(THE RECORDS begins)

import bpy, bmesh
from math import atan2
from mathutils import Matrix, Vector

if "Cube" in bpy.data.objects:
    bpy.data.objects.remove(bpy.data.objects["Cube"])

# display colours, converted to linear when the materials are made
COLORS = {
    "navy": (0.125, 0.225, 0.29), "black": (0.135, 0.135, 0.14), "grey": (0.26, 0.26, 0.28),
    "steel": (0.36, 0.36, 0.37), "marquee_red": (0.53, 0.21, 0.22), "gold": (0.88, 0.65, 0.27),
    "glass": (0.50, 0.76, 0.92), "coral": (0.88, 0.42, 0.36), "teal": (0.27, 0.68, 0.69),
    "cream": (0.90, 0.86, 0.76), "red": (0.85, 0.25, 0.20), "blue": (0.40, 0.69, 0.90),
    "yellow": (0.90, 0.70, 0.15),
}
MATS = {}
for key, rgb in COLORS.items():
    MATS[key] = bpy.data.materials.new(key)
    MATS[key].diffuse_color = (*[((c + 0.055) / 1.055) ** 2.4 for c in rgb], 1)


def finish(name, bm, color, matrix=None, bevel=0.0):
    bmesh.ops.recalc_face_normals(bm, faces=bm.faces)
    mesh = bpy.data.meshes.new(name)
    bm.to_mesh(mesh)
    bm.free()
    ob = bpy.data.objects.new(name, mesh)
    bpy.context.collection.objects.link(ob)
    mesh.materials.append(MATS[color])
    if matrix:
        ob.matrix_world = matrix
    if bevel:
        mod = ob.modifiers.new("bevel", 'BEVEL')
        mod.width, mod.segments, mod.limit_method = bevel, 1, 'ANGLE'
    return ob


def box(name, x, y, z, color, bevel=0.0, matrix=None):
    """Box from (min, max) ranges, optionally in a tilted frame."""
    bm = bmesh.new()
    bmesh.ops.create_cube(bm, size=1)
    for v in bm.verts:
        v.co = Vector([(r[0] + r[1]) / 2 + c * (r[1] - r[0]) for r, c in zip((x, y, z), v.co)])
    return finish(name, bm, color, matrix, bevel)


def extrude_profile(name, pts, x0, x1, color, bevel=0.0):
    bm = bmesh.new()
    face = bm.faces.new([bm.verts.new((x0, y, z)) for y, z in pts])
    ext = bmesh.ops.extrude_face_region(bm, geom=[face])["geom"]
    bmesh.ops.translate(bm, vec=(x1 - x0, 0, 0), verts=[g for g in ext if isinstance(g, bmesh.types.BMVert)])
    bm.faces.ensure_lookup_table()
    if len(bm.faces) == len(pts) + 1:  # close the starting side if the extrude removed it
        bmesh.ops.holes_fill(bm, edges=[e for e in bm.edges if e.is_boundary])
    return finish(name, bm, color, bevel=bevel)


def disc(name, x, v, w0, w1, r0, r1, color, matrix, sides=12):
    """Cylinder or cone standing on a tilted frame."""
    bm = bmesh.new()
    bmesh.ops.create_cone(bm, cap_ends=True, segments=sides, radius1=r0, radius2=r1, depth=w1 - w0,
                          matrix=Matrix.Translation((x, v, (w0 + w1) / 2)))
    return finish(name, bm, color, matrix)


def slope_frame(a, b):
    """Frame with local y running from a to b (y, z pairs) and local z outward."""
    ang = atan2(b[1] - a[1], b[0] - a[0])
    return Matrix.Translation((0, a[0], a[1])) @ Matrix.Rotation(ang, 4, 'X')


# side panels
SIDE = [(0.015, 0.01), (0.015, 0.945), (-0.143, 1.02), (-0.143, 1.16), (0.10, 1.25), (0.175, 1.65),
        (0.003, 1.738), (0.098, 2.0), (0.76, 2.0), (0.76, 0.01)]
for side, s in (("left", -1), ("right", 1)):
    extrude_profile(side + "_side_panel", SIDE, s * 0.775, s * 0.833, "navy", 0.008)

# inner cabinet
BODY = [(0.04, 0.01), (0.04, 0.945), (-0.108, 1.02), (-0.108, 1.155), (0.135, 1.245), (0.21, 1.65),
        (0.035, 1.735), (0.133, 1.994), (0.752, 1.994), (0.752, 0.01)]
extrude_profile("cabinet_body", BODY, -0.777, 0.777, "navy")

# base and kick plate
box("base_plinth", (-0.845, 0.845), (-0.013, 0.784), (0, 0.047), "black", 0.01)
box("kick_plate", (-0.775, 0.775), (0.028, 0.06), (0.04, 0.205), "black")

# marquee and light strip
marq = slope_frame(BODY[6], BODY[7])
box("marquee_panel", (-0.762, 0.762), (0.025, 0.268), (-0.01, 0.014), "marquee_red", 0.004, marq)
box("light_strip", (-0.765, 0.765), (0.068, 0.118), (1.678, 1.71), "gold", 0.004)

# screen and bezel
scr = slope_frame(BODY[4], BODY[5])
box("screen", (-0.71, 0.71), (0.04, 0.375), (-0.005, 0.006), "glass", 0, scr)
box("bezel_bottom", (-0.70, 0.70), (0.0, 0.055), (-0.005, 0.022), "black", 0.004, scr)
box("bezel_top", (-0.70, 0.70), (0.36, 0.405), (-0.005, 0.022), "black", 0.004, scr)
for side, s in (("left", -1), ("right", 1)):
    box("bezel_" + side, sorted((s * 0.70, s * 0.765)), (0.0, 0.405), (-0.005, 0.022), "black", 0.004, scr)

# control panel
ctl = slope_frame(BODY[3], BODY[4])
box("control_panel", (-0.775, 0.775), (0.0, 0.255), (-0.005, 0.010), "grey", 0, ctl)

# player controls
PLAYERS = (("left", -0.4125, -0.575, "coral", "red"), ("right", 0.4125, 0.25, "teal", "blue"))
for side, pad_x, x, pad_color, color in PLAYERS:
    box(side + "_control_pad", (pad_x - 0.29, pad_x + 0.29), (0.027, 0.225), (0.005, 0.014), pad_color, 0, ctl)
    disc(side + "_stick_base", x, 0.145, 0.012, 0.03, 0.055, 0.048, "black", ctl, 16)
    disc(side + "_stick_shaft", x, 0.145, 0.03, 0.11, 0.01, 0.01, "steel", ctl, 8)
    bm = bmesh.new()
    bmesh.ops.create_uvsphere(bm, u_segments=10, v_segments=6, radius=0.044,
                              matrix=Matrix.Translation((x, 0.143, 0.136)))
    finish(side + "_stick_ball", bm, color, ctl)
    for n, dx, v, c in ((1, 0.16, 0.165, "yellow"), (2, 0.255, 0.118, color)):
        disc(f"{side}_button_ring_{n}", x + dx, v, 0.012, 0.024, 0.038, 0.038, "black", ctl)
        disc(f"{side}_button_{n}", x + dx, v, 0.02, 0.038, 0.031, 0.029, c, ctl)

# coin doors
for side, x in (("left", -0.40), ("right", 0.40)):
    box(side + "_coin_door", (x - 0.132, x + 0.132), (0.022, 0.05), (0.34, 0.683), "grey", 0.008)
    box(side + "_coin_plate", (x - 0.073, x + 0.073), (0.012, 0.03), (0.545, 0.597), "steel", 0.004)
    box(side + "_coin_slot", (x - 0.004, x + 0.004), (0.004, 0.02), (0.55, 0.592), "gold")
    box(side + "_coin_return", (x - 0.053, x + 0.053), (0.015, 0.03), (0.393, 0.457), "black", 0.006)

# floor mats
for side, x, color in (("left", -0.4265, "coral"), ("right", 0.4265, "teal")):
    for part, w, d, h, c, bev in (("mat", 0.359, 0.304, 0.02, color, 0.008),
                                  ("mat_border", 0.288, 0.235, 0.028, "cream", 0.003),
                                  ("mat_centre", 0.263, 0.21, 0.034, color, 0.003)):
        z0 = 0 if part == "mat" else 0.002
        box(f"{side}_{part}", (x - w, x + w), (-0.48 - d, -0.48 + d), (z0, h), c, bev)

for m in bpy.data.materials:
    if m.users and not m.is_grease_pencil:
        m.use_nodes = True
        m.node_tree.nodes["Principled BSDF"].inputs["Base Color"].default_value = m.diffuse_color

(THE RECORDS ends)

▶ [TASK DETAILS] The word to look for is "data"; copy out every line of the entries that holds it.

▶ [COMPLETED EXERCISE]
if "Cube" in bpy.data.objects:
    bpy.data.objects.remove(bpy.data.objects["Cube"])
    MATS[key] = bpy.data.materials.new(key)
    mesh = bpy.data.meshes.new(name)
    ob = bpy.data.objects.new(name, mesh)
for m in bpy.data.materials:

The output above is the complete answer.